Content starts

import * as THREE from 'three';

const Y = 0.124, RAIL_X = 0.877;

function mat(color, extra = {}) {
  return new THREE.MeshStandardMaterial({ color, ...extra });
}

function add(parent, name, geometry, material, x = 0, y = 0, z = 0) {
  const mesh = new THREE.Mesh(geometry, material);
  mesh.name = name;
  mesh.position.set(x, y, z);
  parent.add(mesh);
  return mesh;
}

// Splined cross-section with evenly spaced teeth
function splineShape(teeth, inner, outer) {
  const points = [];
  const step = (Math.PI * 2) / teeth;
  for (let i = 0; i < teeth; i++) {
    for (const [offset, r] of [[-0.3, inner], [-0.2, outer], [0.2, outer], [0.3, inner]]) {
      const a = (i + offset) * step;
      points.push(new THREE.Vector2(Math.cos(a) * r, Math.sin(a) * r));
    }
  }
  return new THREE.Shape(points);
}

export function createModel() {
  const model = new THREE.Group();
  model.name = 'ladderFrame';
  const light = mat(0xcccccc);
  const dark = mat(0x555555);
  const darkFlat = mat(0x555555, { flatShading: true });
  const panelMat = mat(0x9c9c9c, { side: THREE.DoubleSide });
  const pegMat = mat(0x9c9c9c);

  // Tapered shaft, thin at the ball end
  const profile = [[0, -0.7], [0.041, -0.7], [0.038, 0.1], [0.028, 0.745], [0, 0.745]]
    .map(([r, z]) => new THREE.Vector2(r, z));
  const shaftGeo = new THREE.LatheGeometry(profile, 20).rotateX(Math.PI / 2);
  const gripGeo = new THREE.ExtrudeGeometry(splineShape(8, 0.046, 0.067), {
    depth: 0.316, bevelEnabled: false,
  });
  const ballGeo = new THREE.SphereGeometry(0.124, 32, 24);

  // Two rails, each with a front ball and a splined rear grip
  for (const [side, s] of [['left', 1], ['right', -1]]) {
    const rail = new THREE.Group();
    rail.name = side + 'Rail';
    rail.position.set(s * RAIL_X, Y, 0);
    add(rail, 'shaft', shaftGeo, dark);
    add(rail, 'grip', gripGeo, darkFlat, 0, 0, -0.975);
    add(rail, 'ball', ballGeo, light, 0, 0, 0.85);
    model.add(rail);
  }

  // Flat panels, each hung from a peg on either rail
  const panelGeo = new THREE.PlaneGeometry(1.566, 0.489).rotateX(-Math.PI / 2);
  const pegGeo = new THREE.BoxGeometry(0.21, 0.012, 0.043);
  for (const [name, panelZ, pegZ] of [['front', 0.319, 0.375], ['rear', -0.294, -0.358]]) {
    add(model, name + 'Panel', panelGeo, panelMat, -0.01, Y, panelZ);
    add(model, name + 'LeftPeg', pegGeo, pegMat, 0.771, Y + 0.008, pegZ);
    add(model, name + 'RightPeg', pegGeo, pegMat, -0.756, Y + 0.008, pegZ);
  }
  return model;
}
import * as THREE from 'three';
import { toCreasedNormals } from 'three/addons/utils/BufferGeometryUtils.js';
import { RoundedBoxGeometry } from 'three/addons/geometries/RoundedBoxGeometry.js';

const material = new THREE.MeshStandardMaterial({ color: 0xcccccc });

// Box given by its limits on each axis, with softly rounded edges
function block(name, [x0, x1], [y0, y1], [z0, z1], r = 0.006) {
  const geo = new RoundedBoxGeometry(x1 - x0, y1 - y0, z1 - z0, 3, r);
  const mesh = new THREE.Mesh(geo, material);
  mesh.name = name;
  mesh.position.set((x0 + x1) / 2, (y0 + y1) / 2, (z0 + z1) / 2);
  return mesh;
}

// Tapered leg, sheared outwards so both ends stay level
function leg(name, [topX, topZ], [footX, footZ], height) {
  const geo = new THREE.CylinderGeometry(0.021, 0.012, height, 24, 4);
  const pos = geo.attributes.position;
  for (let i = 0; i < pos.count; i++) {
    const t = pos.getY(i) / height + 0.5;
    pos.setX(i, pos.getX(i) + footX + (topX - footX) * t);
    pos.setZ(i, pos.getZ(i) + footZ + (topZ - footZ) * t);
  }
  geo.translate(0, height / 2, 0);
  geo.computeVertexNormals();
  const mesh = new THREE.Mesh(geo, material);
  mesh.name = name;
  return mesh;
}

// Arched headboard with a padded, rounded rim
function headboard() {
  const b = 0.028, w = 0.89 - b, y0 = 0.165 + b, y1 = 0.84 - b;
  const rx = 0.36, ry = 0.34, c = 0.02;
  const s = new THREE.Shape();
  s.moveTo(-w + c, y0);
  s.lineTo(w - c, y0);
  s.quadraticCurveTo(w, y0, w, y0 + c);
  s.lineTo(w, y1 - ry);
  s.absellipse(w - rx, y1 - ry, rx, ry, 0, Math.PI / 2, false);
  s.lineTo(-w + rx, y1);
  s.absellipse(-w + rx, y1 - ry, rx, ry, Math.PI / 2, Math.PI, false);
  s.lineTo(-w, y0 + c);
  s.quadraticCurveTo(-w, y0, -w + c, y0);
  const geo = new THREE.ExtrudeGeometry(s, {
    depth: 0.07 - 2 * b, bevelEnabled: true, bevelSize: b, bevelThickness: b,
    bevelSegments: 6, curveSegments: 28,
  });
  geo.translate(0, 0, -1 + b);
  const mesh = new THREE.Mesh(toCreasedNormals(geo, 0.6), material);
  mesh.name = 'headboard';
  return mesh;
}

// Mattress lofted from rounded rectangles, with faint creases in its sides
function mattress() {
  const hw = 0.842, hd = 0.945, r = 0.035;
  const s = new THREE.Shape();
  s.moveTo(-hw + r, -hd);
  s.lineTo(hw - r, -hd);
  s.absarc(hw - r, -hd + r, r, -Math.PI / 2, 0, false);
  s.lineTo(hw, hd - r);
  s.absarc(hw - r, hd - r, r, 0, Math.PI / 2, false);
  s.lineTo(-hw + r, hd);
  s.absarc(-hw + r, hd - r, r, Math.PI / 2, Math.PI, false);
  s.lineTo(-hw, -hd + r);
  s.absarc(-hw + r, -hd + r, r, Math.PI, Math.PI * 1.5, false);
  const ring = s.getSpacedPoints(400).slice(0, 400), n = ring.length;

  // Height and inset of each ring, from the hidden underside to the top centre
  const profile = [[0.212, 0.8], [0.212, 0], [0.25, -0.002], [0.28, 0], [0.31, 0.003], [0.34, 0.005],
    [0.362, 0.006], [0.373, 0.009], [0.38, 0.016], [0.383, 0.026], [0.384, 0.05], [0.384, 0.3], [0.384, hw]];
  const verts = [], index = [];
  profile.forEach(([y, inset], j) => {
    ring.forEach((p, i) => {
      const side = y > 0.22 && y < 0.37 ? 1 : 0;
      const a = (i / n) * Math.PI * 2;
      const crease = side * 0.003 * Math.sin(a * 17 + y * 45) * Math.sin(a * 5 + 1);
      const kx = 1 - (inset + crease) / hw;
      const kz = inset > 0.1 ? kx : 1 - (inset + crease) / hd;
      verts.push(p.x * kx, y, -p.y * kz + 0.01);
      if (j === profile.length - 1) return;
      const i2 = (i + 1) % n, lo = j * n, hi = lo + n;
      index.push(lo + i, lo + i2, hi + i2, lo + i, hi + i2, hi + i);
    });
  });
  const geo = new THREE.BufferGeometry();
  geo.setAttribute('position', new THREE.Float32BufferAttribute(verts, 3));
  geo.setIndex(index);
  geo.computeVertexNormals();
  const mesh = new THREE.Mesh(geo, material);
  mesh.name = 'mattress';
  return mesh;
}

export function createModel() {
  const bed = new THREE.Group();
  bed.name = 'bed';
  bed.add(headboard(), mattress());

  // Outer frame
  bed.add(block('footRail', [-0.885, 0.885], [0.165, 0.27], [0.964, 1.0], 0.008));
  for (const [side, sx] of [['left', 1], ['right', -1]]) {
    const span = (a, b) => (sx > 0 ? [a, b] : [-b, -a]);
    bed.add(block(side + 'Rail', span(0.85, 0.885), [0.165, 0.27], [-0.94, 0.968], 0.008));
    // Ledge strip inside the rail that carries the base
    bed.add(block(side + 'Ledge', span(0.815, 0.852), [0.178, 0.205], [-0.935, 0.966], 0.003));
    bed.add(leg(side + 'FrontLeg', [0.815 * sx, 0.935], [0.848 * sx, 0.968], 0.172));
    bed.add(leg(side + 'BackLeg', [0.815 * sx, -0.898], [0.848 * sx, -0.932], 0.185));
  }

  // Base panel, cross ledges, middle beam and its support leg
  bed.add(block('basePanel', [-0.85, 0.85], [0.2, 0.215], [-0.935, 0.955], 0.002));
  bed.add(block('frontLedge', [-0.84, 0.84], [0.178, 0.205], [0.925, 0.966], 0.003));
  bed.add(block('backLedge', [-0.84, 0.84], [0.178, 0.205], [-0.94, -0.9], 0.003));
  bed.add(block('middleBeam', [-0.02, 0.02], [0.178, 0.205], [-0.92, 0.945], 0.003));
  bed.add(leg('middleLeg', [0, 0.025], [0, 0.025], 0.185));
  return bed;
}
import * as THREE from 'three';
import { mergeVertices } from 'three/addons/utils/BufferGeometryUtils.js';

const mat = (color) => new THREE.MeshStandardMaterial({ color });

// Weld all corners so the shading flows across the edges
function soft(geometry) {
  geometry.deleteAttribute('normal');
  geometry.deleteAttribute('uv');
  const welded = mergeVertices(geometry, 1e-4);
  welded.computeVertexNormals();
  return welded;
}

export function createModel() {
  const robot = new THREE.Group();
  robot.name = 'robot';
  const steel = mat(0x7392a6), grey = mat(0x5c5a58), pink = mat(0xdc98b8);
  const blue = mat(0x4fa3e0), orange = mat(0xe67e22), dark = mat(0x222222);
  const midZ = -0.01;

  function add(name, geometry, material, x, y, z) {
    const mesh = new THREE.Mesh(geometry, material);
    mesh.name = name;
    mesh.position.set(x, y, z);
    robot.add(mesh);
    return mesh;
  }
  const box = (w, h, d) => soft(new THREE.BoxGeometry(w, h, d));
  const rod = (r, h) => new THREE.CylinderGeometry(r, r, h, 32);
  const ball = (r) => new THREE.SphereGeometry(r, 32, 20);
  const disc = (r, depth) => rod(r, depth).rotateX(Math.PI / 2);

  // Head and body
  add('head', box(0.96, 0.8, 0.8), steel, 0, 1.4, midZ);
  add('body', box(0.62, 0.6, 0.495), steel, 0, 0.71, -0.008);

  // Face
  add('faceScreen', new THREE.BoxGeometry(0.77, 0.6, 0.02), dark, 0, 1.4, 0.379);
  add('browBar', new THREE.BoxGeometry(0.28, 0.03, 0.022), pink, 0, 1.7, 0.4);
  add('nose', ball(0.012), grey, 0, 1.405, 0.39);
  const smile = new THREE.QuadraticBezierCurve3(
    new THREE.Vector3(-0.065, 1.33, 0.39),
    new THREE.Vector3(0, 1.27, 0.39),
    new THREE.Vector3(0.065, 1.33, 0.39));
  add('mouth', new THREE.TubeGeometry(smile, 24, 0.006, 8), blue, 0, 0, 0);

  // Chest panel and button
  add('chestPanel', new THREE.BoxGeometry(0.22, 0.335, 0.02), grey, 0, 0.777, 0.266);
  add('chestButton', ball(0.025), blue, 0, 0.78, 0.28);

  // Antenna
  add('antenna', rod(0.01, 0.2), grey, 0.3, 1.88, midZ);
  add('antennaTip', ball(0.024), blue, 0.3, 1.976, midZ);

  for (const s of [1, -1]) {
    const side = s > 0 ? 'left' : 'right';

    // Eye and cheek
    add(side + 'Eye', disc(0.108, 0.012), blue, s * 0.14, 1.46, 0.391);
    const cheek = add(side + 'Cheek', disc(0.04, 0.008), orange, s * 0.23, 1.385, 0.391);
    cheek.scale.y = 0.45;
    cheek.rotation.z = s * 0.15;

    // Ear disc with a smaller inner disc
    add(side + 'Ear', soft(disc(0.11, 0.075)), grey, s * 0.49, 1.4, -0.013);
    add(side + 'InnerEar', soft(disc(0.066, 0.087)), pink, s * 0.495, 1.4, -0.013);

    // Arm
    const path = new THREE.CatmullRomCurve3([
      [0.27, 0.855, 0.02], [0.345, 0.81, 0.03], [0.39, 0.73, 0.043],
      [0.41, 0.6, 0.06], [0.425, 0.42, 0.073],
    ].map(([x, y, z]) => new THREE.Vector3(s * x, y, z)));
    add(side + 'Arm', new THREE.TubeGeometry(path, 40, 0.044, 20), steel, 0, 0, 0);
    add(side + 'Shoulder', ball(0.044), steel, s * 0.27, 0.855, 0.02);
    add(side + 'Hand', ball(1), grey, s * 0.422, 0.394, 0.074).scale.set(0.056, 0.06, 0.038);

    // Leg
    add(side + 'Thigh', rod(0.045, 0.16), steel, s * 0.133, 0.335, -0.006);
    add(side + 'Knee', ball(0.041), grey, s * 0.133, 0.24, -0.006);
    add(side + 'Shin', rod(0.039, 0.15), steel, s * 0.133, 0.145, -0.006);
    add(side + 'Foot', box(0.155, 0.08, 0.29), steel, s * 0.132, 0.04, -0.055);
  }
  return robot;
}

Content ends

### About this exercise
Output the lines above between the one holding "robot.name = 'robot';" and the one holding "function add(name, geometry, material, x, y, z)", inclusive, with nothing before or after them.

### Finished task
  robot.name = 'robot';
  const steel = mat(0x7392a6), grey = mat(0x5c5a58), pink = mat(0xdc98b8);
  const blue = mat(0x4fa3e0), orange = mat(0xe67e22), dark = mat(0x222222);
  const midZ = -0.01;

  function add(name, geometry, material, x, y, z) {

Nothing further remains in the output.